Returning to Tokyo, Kamakura was a presenter for other programs before joining "Chikyu Agora" in April. “We interview Japanese about what is happening in their part of the world,” she explains. “The resolution of webcams is not that great but it does enable us to find people who can report from anywhere. At first, we focused on community-based issues, but due to requests from viewers, we now deal with more serious topics such as food crises and Iraq.”

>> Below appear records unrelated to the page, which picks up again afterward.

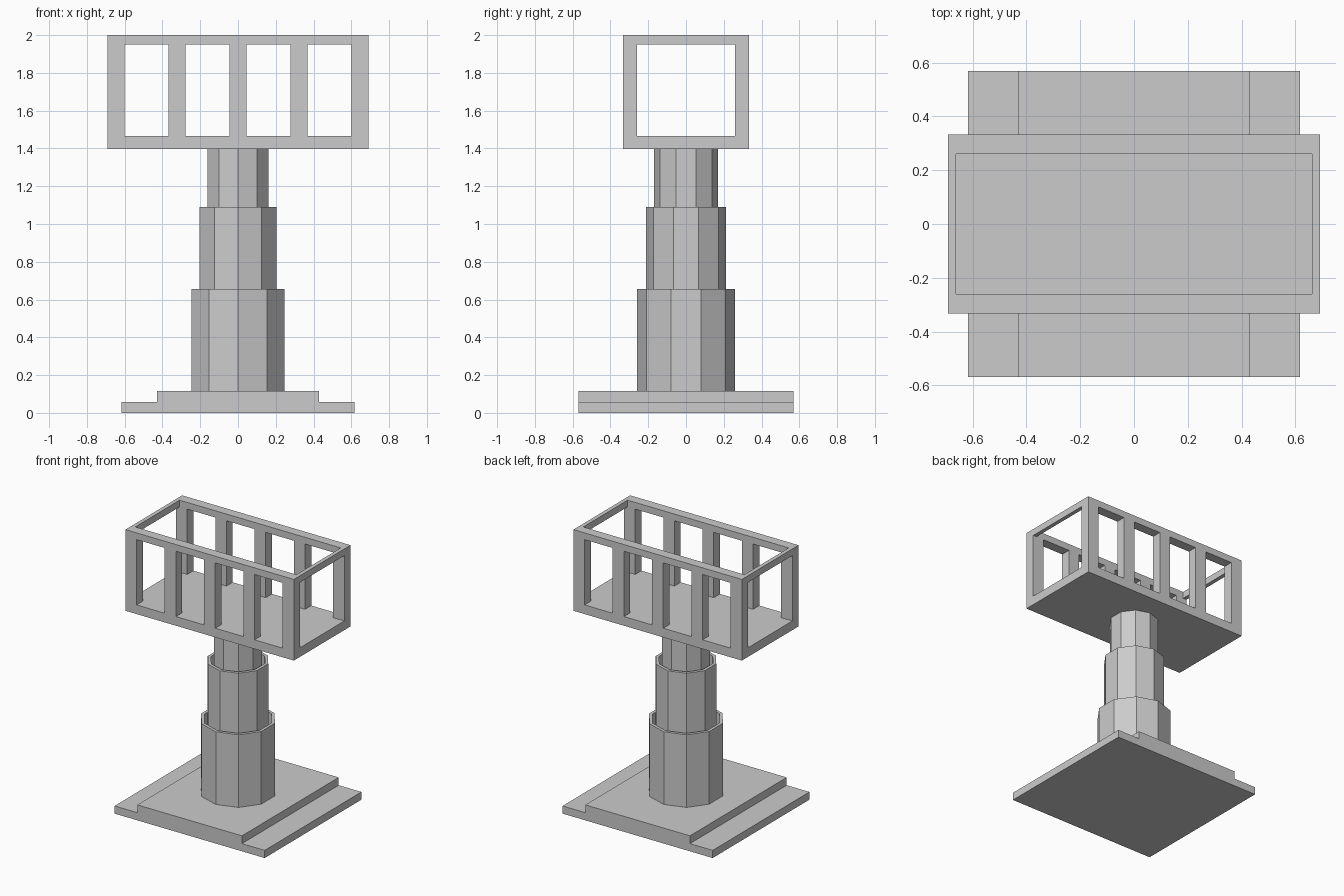
import bpy
from math import sin, cos, pi

if "Cube" in bpy.data.objects:
    bpy.data.objects.remove(bpy.data.objects["Cube"])


def mesh_object(name, verts, faces):
    me = bpy.data.meshes.new(name)
    me.from_pydata(verts, [], faces)
    me.update()
    ob = bpy.data.objects.new(name, me)
    bpy.context.collection.objects.link(ob)
    return ob


def box(name, x0, x1, y0, y1, z0, z1):
    verts = [(x, y, z) for z in (z0, z1)
             for x, y in ((x0, y0), (x1, y0), (x1, y1), (x0, y1))]
    faces = [(3, 2, 1, 0), (4, 5, 6, 7)]
    faces += [(i, (i + 1) % 4, (i + 1) % 4 + 4, i + 4) for i in range(4)]
    return mesh_object(name, verts, faces)


def lathe(name, profile, n=10):
    """Ten-sided flat-faced solid from (radius, z) points, capped at both ends."""
    verts = [(r * sin(2 * pi * i / n), -r * cos(2 * pi * i / n), z)
             for r, z in profile for i in range(n)]
    faces = [(k * n + i, k * n + (i + 1) % n,
              (k + 1) * n + (i + 1) % n, (k + 1) * n + i)
             for k in range(len(profile) - 1) for i in range(n)]
    last = (len(profile) - 1) * n
    faces += [tuple(reversed(range(n))), tuple(range(last, last + n))]
    return mesh_object(name, verts, faces)


# Stepped base
box("base_plate", -0.617, 0.617, -0.568, 0.568, 0, 0.057)
box("upper_base_plate", -0.43, 0.43, -0.568, 0.568, 0.057, 0.115)

# Telescoping mast: two open sleeves and a solid inner section
lathe("lower_sleeve", [(0.26, 0.115), (0.26, 0.655), (0.237, 0.655), (0.237, 0.45)])
lathe("middle_sleeve", [(0.213, 0.45), (0.213, 1.09), (0.19, 1.09), (0.19, 0.9)])
lathe("inner_mast", [(0.17, 0.9), (0.17, 1.40)])

# Platform cage
X, Y, Z0, Z1 = 0.692, 0.333, 1.465, 1.95
yi, xi = 0.26, 0.662
box("platform_floor", -X, X, -Y, Y, 1.397, Z0)
for side, y0, y1 in (("front", -Y, -yi), ("back", yi, Y)):
    box(side + "_top_rail", -X, X, y0, y1, Z1, 2.0)
    for i in range(5):
        c = (i - 2) * 0.323
        box(f"{side}_post_{i + 1}", c - 0.046, c + 0.046, y0, y1, Z0, Z1)
for side, x0, x1 in (("left", -X, -xi), ("right", xi, X)):
    box(side + "_top_rail", x0, x1, -yi, yi, Z1, 2.0)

Kamakura also co-hosts a monthly music program NHK BS 2 on Saturdays from 6-6:50 p.m., "Anatano machi de yume," where ordinary people can hire a professional orchestra and perform together with them. “I’m into classical, hip hop and even Chinese music,” Kamakura says of her tastes. “I like singing, too. When I was in Okinawa, I was called the ‘Karaoke Queen.’ I can’t let go of the mic once I get it. I think all announcers must be like that. I often go to a bar in Minami-Aoyama to sing with a live band. I play the piano, violin, oboe and flute, although my level is not professional.”
Kamakura is always working to improve her presentation on TV. “It’s often little things, like how often I nod,” she says. “I get feedback from my mother, too. She recently sent me an email saying my hair was too bright and that I had poor posture. My friends comment on my hairstyle and make-up.” She starts her day around 8:30 a.m. by checking the news. Then she goes to NHK where she gets involved in planning her upcoming programs or does narration work.
Since the collapse of Lehman Brothers, Kamakura says she has started following financial news. “I’m most interested in the subprime problem. I’m trying to educate myself on these issues by watching TV programs and reading George Soros’ books.”
Taiwan is another topic of interest. “Where is Taiwan going? In spite of its anti-China attitude, it has become pro-China since Ma Ying-jeou became president. I’m following the domestic reaction among people in Taiwan, which is not reported in Japan,” Kamakura says. “Since I've been to China 10 times, my thoughts toward China have changed. I used to distinguish between Chinese and Taiwanese before, but I now think that’s not good. In the future, I would like to work in a field related to Sino-Japan relations and make use of my ability to speak Chinese.”© Japan Today